Supplied material: Begin

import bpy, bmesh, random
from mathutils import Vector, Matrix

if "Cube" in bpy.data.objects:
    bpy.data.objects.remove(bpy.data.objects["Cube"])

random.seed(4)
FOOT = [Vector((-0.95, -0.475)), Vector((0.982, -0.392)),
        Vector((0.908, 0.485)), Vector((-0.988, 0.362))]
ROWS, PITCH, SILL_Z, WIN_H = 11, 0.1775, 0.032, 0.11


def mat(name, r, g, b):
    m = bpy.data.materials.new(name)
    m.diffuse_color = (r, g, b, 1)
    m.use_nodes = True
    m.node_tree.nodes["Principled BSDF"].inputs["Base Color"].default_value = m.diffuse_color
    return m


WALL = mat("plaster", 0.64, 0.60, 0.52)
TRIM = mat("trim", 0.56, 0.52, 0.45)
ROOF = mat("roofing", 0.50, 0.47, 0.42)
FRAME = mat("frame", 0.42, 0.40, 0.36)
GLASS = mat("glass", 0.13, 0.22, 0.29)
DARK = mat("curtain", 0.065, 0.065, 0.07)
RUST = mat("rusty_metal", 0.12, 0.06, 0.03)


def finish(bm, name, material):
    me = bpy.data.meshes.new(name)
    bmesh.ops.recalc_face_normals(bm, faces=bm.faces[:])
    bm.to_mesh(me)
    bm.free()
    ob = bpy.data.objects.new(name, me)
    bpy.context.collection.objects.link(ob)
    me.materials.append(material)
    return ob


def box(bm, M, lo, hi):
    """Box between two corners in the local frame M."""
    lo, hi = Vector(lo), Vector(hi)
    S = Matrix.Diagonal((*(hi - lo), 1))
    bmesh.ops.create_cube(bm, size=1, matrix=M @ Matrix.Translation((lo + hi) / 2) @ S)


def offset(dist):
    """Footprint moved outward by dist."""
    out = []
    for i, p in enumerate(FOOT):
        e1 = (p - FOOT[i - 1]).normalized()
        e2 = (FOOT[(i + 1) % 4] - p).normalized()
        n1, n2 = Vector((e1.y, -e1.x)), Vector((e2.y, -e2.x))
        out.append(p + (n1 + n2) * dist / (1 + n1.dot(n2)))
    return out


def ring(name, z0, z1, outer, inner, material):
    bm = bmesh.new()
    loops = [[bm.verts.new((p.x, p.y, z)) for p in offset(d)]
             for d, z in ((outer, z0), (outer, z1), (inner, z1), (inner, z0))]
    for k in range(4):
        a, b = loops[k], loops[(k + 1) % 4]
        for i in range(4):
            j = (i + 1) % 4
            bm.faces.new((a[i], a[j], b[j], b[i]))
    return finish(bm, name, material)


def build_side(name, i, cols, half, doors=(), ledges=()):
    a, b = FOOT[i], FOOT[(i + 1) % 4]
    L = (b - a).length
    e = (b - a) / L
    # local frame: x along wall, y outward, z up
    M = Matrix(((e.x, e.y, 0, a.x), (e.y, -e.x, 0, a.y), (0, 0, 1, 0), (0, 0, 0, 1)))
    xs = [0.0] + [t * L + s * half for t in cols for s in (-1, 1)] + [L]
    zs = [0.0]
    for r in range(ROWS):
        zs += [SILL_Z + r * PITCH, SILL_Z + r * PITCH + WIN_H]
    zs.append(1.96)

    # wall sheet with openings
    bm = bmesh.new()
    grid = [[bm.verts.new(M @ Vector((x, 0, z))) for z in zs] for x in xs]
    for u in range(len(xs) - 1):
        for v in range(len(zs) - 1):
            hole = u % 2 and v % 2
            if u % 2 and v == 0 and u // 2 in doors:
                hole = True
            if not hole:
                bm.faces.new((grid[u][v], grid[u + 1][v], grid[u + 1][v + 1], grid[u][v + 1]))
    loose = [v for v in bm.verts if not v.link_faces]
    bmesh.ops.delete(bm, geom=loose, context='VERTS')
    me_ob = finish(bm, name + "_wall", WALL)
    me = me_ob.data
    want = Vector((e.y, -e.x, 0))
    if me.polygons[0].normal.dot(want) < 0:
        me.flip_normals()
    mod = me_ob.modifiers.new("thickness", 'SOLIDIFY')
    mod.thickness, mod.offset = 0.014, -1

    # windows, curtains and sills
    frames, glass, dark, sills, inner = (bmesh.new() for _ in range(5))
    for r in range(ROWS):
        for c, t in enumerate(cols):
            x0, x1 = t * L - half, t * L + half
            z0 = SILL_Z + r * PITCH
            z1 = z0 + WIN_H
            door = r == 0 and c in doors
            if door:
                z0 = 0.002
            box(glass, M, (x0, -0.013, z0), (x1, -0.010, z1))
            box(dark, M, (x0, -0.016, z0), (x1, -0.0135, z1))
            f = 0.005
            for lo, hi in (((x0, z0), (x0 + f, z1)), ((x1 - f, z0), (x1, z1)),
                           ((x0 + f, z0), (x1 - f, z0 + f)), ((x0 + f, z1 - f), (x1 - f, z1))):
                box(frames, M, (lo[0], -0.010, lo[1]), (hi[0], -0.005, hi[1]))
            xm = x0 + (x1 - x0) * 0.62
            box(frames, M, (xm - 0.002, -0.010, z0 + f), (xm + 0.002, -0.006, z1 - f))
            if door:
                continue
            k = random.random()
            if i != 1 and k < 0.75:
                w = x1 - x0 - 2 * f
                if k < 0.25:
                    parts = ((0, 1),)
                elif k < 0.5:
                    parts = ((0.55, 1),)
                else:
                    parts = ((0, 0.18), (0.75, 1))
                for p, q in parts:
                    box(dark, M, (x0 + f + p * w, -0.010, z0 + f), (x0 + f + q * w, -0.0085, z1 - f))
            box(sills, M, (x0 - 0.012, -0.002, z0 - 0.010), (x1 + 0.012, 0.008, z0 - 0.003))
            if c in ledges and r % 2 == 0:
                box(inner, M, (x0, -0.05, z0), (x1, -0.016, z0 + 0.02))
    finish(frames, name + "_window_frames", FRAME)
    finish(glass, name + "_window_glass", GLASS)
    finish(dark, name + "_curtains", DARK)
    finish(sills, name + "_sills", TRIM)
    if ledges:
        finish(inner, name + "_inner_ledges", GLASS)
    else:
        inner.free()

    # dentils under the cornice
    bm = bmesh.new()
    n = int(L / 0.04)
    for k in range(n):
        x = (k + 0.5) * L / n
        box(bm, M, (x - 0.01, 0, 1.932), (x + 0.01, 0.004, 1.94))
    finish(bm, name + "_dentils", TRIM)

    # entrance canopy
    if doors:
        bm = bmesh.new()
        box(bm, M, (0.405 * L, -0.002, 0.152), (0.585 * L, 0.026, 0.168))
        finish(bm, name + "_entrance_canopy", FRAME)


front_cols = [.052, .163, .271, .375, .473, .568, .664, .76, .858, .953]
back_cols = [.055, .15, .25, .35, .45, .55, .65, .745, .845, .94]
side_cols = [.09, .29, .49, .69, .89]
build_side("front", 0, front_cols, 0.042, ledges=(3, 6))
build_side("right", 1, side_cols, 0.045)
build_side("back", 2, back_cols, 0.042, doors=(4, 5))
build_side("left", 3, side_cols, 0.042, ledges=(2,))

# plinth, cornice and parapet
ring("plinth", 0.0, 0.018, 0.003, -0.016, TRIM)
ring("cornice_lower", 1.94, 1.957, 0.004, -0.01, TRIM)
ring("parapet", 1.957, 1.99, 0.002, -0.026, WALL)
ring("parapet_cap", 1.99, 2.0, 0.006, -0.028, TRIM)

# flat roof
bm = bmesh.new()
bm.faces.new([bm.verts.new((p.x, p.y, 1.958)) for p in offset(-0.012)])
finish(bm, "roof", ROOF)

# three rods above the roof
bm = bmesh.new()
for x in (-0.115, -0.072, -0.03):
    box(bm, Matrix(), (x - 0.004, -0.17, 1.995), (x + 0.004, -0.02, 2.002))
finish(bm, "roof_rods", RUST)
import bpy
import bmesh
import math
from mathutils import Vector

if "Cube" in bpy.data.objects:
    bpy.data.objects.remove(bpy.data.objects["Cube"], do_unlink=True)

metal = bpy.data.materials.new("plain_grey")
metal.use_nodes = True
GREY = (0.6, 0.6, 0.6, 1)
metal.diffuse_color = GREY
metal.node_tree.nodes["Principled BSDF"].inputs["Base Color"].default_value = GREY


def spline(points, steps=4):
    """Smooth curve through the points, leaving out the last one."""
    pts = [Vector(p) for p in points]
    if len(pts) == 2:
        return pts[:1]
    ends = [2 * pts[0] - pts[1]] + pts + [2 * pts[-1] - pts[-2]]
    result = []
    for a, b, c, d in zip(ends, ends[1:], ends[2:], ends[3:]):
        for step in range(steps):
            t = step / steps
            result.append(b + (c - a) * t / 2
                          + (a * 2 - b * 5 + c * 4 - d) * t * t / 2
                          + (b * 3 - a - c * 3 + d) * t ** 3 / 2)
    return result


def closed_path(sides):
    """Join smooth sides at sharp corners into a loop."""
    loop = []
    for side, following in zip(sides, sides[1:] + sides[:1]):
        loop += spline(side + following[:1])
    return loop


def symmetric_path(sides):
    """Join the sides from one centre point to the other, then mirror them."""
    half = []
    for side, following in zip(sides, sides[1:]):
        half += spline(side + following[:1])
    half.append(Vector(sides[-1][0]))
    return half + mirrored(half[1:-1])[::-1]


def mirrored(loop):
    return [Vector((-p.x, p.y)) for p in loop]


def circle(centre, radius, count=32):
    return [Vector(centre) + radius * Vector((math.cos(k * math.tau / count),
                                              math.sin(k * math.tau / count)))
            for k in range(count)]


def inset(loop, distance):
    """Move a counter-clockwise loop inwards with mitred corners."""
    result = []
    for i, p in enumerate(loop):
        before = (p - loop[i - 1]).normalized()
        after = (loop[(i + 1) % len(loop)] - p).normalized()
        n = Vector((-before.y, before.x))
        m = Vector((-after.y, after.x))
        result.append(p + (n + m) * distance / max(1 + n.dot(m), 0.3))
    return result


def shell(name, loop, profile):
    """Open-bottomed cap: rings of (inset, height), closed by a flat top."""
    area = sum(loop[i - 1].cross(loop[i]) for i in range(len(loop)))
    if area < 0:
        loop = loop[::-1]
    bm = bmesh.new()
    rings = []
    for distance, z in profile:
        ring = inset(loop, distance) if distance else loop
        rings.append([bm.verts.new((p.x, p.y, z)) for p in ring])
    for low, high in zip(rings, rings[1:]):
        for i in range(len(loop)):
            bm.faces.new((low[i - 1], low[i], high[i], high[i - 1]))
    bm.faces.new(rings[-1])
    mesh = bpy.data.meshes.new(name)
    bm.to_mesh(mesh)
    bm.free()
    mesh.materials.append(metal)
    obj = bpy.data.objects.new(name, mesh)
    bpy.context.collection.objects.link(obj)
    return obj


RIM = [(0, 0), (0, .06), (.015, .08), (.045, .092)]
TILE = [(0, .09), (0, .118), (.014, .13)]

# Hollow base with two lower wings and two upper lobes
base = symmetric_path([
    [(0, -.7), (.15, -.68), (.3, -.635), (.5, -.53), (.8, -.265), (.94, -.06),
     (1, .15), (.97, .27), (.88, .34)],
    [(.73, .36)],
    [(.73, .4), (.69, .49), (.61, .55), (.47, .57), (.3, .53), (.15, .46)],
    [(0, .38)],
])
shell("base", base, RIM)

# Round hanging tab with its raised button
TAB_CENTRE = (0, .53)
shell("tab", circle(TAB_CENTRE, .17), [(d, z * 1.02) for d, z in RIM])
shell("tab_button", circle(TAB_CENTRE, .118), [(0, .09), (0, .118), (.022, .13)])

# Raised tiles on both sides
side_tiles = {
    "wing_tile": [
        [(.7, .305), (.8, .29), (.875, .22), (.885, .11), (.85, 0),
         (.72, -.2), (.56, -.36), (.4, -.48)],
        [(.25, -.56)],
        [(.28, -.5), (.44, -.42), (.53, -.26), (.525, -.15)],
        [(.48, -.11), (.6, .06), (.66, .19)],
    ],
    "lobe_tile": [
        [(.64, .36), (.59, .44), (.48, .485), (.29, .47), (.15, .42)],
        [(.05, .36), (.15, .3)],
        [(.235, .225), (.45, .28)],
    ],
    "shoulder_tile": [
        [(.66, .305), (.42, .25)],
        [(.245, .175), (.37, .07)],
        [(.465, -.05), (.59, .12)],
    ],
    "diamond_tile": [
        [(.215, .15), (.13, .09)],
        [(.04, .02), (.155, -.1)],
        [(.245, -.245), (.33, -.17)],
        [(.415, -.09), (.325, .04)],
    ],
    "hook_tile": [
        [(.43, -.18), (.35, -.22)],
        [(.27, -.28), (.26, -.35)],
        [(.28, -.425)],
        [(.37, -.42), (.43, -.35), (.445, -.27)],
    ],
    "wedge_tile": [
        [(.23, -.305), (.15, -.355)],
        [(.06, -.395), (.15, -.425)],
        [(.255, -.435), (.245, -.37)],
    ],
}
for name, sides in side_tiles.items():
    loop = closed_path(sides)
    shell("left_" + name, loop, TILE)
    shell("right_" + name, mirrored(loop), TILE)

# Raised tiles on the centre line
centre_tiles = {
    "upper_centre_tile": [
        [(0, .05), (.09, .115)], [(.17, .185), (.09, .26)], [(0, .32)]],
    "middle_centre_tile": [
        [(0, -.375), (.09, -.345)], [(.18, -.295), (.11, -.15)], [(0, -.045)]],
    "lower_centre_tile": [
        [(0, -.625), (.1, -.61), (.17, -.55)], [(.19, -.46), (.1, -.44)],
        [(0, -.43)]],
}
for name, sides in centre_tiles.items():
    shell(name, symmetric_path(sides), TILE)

Supplied material: End

• _Task details_
The required answer is the run of lines above, starting at the line with "0.13, 0.22, 0.29)" and ending at the line with "me = bpy.data.meshes.new(name)", reproduced exactly with both ends.

• _Exercise response_
GLASS = mat("glass", 0.13, 0.22, 0.29)
DARK = mat("curtain", 0.065, 0.065, 0.07)
RUST = mat("rusty_metal", 0.12, 0.06, 0.03)


def finish(bm, name, material):
    me = bpy.data.meshes.new(name)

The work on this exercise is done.